UCL: Windrush scandal victims to speak up about mental health and trauma

The intergenerational mental health consequences of the Windrush scandal on Caribbean and Black African families in the UK will be explored in a new project launched by UCL academic Dr Rochelle Burgess and social commentator and historian, Professor Patrick Vernon OBE.

The Ties That Bind is the first study of its kind to map the mental health impact of the Windrush Scandal and hostile immigration policies, not only on those who have been directly affected, but also their family members, who all may have experienced mental health issues such as depression, anxiety, and race related trauma.

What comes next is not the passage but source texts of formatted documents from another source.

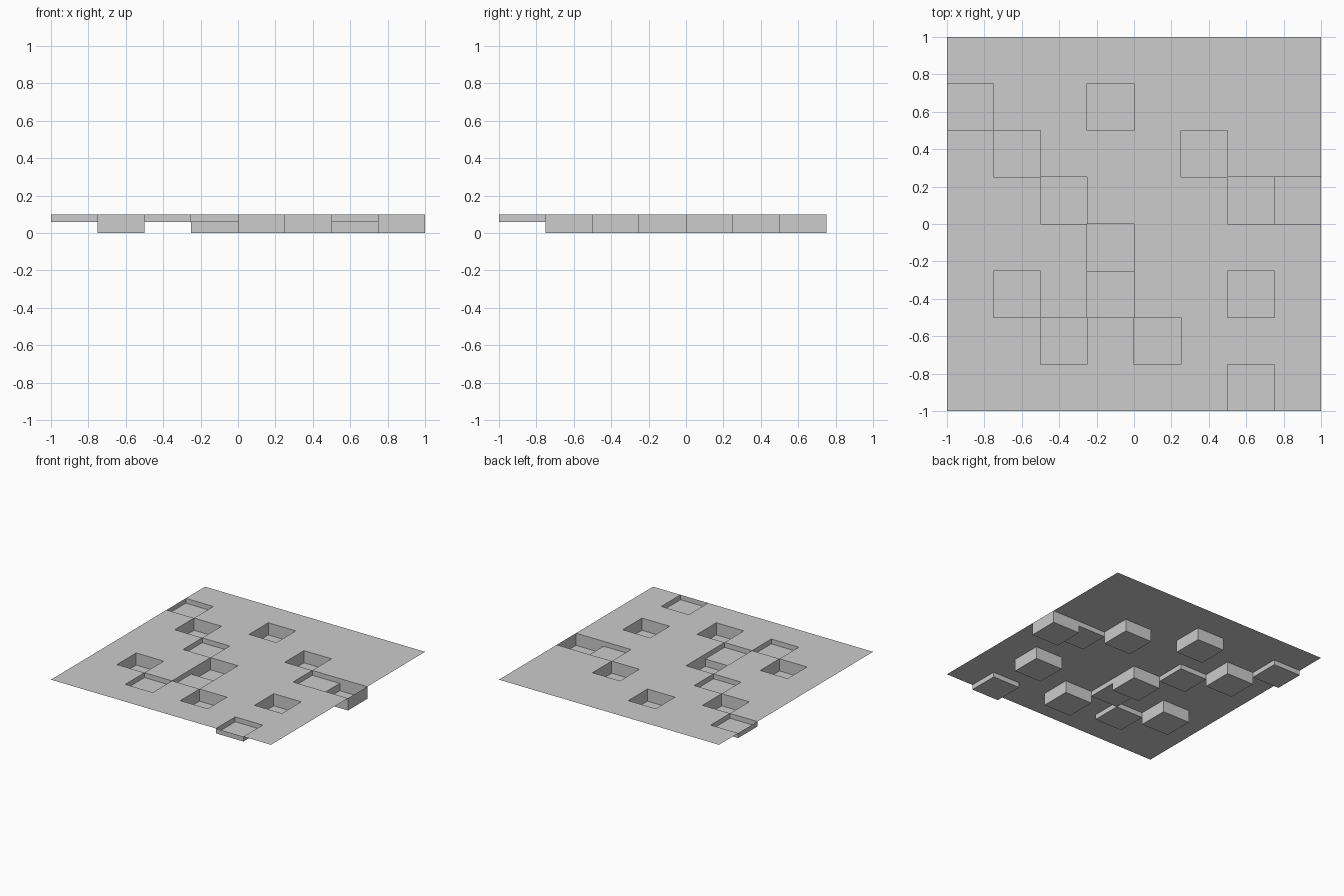
import bpy
import bmesh

cube = bpy.data.objects.get("Cube")
if cube:
    bpy.data.objects.remove(cube, do_unlink=True)

# One plain grey for the whole sheet
grey = bpy.data.materials.new("light_grey")
grey.use_nodes = True
colour = (0.604, 0.604, 0.604, 1.0)
grey.diffuse_color = colour
grey.node_tree.nodes["Principled BSDF"].inputs["Base Color"].default_value = colour

CELLS = 8
STEP = 2 / CELLS
TOP, SHALLOW, DEEP = 0.1, 0.06, 0.0

# Pits as (column from -x, row from -y)
shallow_pits = [(0, 6), (2, 4), (3, 2), (2, 1), (6, 0), (6, 4)]
deep_pits = [(1, 5), (3, 3), (1, 2), (4, 1), (6, 2), (7, 4), (5, 5), (3, 6)]
heights = {cell: SHALLOW for cell in shallow_pits}
heights.update({cell: DEEP for cell in deep_pits})

bm = bmesh.new()


def quad(*corners):
    """Face from (column, row, height) grid corners."""
    bm.faces.new([bm.verts.new((c * STEP - 1, r * STEP - 1, z)) for c, r, z in corners])


# Flat cells: the top sheet and the pit floors
for c in range(CELLS):
    for r in range(CELLS):
        z = heights.get((c, r), TOP)
        quad((c, r, z), (c + 1, r, z), (c + 1, r + 1, z), (c, r + 1, z))

# Pit walls, facing inward, up to each higher neighbour
for (c, r), z in heights.items():
    ring = [(c, r), (c + 1, r), (c + 1, r + 1), (c, r + 1)]
    neighbours = [(c, r - 1), (c + 1, r), (c, r + 1), (c - 1, r)]
    for i, cell in enumerate(neighbours):
        upper = heights.get(cell, TOP)
        if upper > z:
            a, b = ring[i], ring[(i + 1) % 4]
            quad((*b, z), (*a, z), (*a, upper), (*b, upper))

bmesh.ops.remove_doubles(bm, verts=bm.verts[:], dist=0.0001)

mesh = bpy.data.meshes.new("pitted_sheet")
bm.to_mesh(mesh)
bm.free()
mesh.materials.append(grey)
sheet = bpy.data.objects.new("pitted_sheet", mesh)
bpy.context.collection.objects.link(sheet)
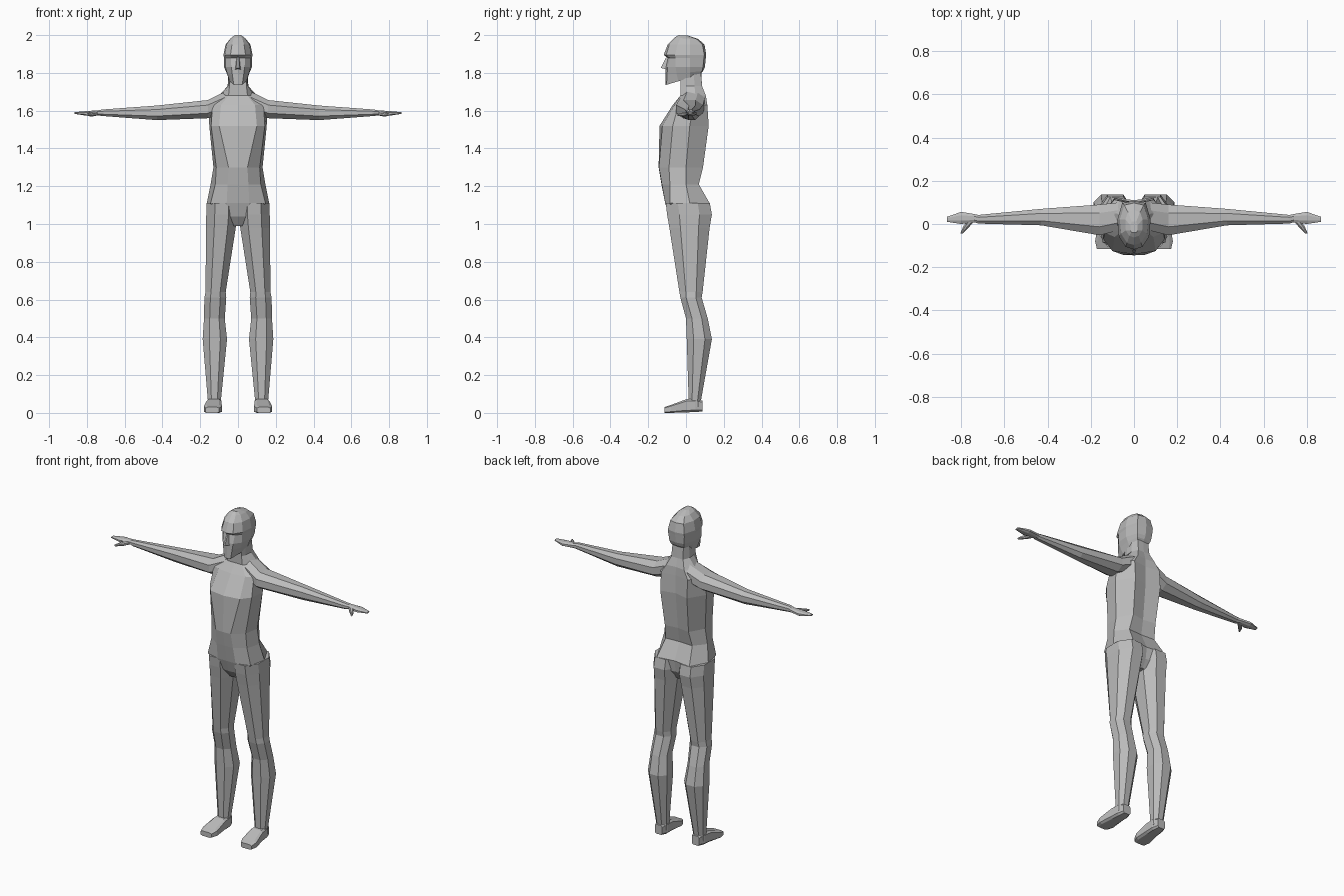
import bpy, bmesh
from mathutils import Vector

grey = bpy.data.materials.new("plain grey")
grey.diffuse_color = (0.5, 0.5, 0.5, 1)


def loft(name, rings, mirror=False):
    """Skin a list of equal-length rings and cap both ends."""
    bm = bmesh.new()
    vr = [[bm.verts.new(p) for p in r] for r in rings]
    n = len(vr[0])
    for a, b in zip(vr, vr[1:]):
        for i in range(n):
            j = (i + 1) % n
            bm.faces.new((a[i], a[j], b[j], b[i]))
    bm.faces.new(vr[0])
    bm.faces.new(vr[-1])
    bmesh.ops.recalc_face_normals(bm, faces=bm.faces)
    me = bpy.data.meshes.new(name)
    bm.to_mesh(me)
    bm.free()
    me.materials.append(grey)
    ob = bpy.data.objects.new(name, me)
    bpy.context.collection.objects.link(ob)
    if mirror:
        ob.modifiers.new("mirror", 'MIRROR').use_mirror_merge = False
    return ob


def body_ring(z, fy, f, m, s, b, by, tilt=0):
    """Symmetric ring: front centre, front, front side, side, back, back centre."""
    half = [(0, fy), f, m, s, b, (0, by)]
    pts = half + [(-x, y) for x, y in half[-2:0:-1]]
    return [(x, y, z + tilt * (y + 0.11)) for x, y in pts]


def octagon(u0, u1, v0, v1, k=0.45):
    cu, cv, a, b = (u0 + u1) / 2, (v0 + v1) / 2, (u1 - u0) / 2, (v1 - v0) / 2
    c = [(-k, -1), (k, -1), (1, -k), (1, k), (k, 1), (-k, 1), (-1, k), (-1, -k)]
    return [(cu + a * p, cv + b * q) for p, q in c]


# Torso, running up into the neck
loft("torso", [body_ring(*r) for r in [
    (0.99, -0.05, (.02, -.05), (.03, -.03), (.03, .02), (.03, .07), .075),
    (1.04, -0.09, (.04, -.085), (.09, -.06), (.10, .02), (.08, .11), .10),
    (1.11, -0.11, (.06, -.11), (.145, -.085), (.165, .02), (.11, .125), .11),
    (1.21, -.13, (.055, -.128), (.12, -.085), (.145, .0), (.09, .068), .063),
    (1.30, -.145, (.05, -.143), (.115, -.09), (.13, .0), (.08, .09), .078),
    (1.52, -.14, (.10, -.125), (.142, -.07), (.152, .02), (.09, .12), .10),
    (1.63, -.07, (.09, -.06), (.135, -.04), (.155, .04), (.09, .113), .10),
    (1.68, -.03, (.05, -.03), (.085, .0), (.10, .05), (.06, .105), .098),
    (1.73, -.03, (.045, -.03), (.052, .0), (.055, .045), (.04, .085), .085),
    (1.84, -.03, (.04, -.03), (.048, .0), (.048, .04), (.035, .075), .078)]])

# Head with jaw, sunken eye band, brow and crown
loft("head", [body_ring(*r) for r in [
    (1.735, -.108, (.022, -.103), (.045, -.04), (.05, .02), (.035, .07), .075, .3),
    (1.79, -.108, (.03, -.10), (.057, -.05), (.062, .02), (.045, .085), .09, .1),
    (1.83, -.110, (.035, -.098), (.066, -.055), (.073, .02), (.05, .09), .10),
    (1.88, -.098, (.038, -.085), (.066, -.055), (.074, .02), (.055, .095), .105),
    (1.895, -.118, (.04, -.105), (.07, -.058), (.077, .02), (.055, .097), .107),
    (1.95, -.097, (.032, -.088), (.06, -.045), (.066, .02), (.045, .087), .098),
    (1.988, -.062, (.022, -.055), (.038, -.03), (.04, .02), (.028, .055), .065, -.05),
    (2.004, -.04, (.012, -.038), (.017, -.03), (.017, -.005), (.01, .01), .013, -.06)]])

# Nose wedge
loft("nose", [
    [(-.008, -.09, 1.885), (.008, -.09, 1.885), (.004, -.106, 1.882), (-.004, -.106, 1.882)],
    [(-.02, -.09, 1.815), (.02, -.09, 1.815), (.005, -.134, 1.826), (-.005, -.134, 1.826)]])

# Legs: hip, knee, calf and ankle
loft("leg", [[(x, y, z) for x, y in octagon(*r)] for z, *r in [
    (1.11, .005, .166, -.107, .126),
    (1.05, .005, .168, -.10, .137),
    (0.98, .012, .169, -.088, .125),
    (0.64, .065, .172, -.035, .088),
    (0.61, .062, .178, -.03, .083),
    (0.50, .07, .18, .0, .115),
    (0.39, .058, .187, .004, .137),
    (0.07, .09, .16, .014, .08),
    (0.03, .09, .16, .012, .083)]], True)

# Feet from heel to toe
loft("foot", [[(x, y, z) for x, z in octagon(*r, 0.7)] for y, *r in [
    (.087, .10, .15, .008, .065),
    (.05, .088, .162, .004, .075),
    (.0, .088, .167, .003, .072),
    (-.08, .085, .18, .0, .042),
    (-.115, .10, .172, .0, .03)]], True)

# Arms running out into flat mitten hands
loft("arm", [[(x, y, z) for y, z in octagon(*r)] for x, *r in [
    (.07, -.03, .10, 1.59, 1.70),
    (.16, -.052, .09, 1.56, 1.656),
    (.43, -.006, .07, 1.55, 1.627),
    (.72, .002, .042, 1.572, 1.606),
    (.74, .008, .046, 1.575, 1.602),
    (.80, .0, .056, 1.573, 1.598),
    (.865, .01, .034, 1.583, 1.592)]], True)

# Thumbs
loft("thumb", [[(x + d, y, z) for d, z in octagon(-w, w, z0, z1)] for x, y, w, z0, z1 in [
    (.75, .02, .018, 1.575, 1.598),
    (.775, -.01, .015, 1.57, 1.592),
    (.80, -.045, .005, 1.572, 1.582)]], True)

The ‘Windrush’ generation refers to people who arrived in the UK from Caribbean countries between 1948 and 1973, and of whom, many took up jobs in the newly formed NHS and other sectors affected by Britain’s post-war labour shortage. The name ‘Windrush’ derives from the ship called ‘HMT Empire Windrush’ which brought one of the first large groups of Caribbean people to the UK in 1948.

The Windrush scandal began to surface in 2017 after it emerged that hundreds of Commonwealth citizens, many of whom were from the ‘Windrush’ generation, had been wrongly detained, deported and denied legal rights. Victims of the Windrush scandal endured forced detention, a loss of employment, housing and livelihoods and were forcibly separated from families. They have often continued to have negative experiences as a result of hostile immigration policies.

Dr Rochelle Burgess (Associate Professor, UCL Global Institute of Health, and Principal Investigator of The Ties that Bind project) said: “The Windrush Scandal is a heart-breaking example of the interactions between state-orchestrated oppression, the violence of borders, and the way that Black life is seen as expendable.

“It cuts to the heart of the ways that systems strip people of home, humanity, place, and personhood. However, discussions of mental health are totally absent from our responses – despite evidence suggesting that good mental health is impossible in the absence of these things. Our project seeks to bring together affected families and document evidence to motivate policy action around mental health support for victims, families and communities.”

Over the course of the next few months, the project team hope to speak to families across London and other UK cities who have been affected. They aim to find out how it has impacted their health through a series of questionnaires and the use of photos and visual images, known as the ‘photovoice method’, to help people talk about their experiences.

Professor Vernon, health systems equity advocate, Windrush campaigner and co-Principal investigator of The Ties that Bind project, said: “How can we, as Windrush generation members and descendants, hope to rebuild our mental health, and imagine our lives in a place where there is no real recognition of how the hostile environment and the Windrush scandal damages our mental and emotional health? Projects like this are desperately needed, if we are to ever break the cycle of poor mental health faced by many in our society.”

The research will take place over six months this year and map perspectives and realities of living through this crisis within families and wider communities. The results of the photovoice project will be publicly shared and exhibited online in collaboration with the UCL Health of the Public Creative Health Community. A policy roundtable will be held to engage survivors, academics and policy makers to raise awareness and encourage support and change.

Anthony Bryan, Windrush scandal victim and has helped the project team in the formation of The Ties That Bind, said: “The Windrush scandal broke my world in two. I spent months wrongfully detained in detention centres, leading to the loss of my livelihood, my home. The things I have experienced during that time are not in the past – they are very much my present reality – trauma like that doesn’t just go away.

“There is very little concern or interest in the mental health needs of people who have survived the scandal, and I am excited by this project which tries to shed light on what we are living through, as we try to rebuild our lives.”

Natalie Barnes, Daughter of Windrush Scandal victim Paulette Wilson and Windrush Campaigner, said: “The Windrush scandal has torn through the fabric of our lives. There is no way to explain how watching my mother’s struggle for dignity, denied her by this state, broke our hearts, and fractured our worlds. Her passing is borne by our entire family, our community – and this grief, is made more difficult by the circumstances of her death.”

Dr Burgess and Professor Vernon will co-lead the project alongside psychotherapist Ms Dawn Estefan, Dr Chetna Sharma (UCL Centre for Global Non-Communicable Diseases) and Ms Farah Sheibani (London School of Economics and Political Science), as well as partners, the advocacy group Windrush Lives and the Wolverhampton Windrush Legal Advice Clinic.

Dr Burgess added: “It is an honour to be able to work with Patrick, Dawn, Chetna, Farah and our partners at Windrush Lives and The Wolverhampton Windrush Legal Advice Clinic, to document the mental health consequences this has had on victims, and the ripple effects this scandal has had through families, Black communities and society.”

Comments are closed.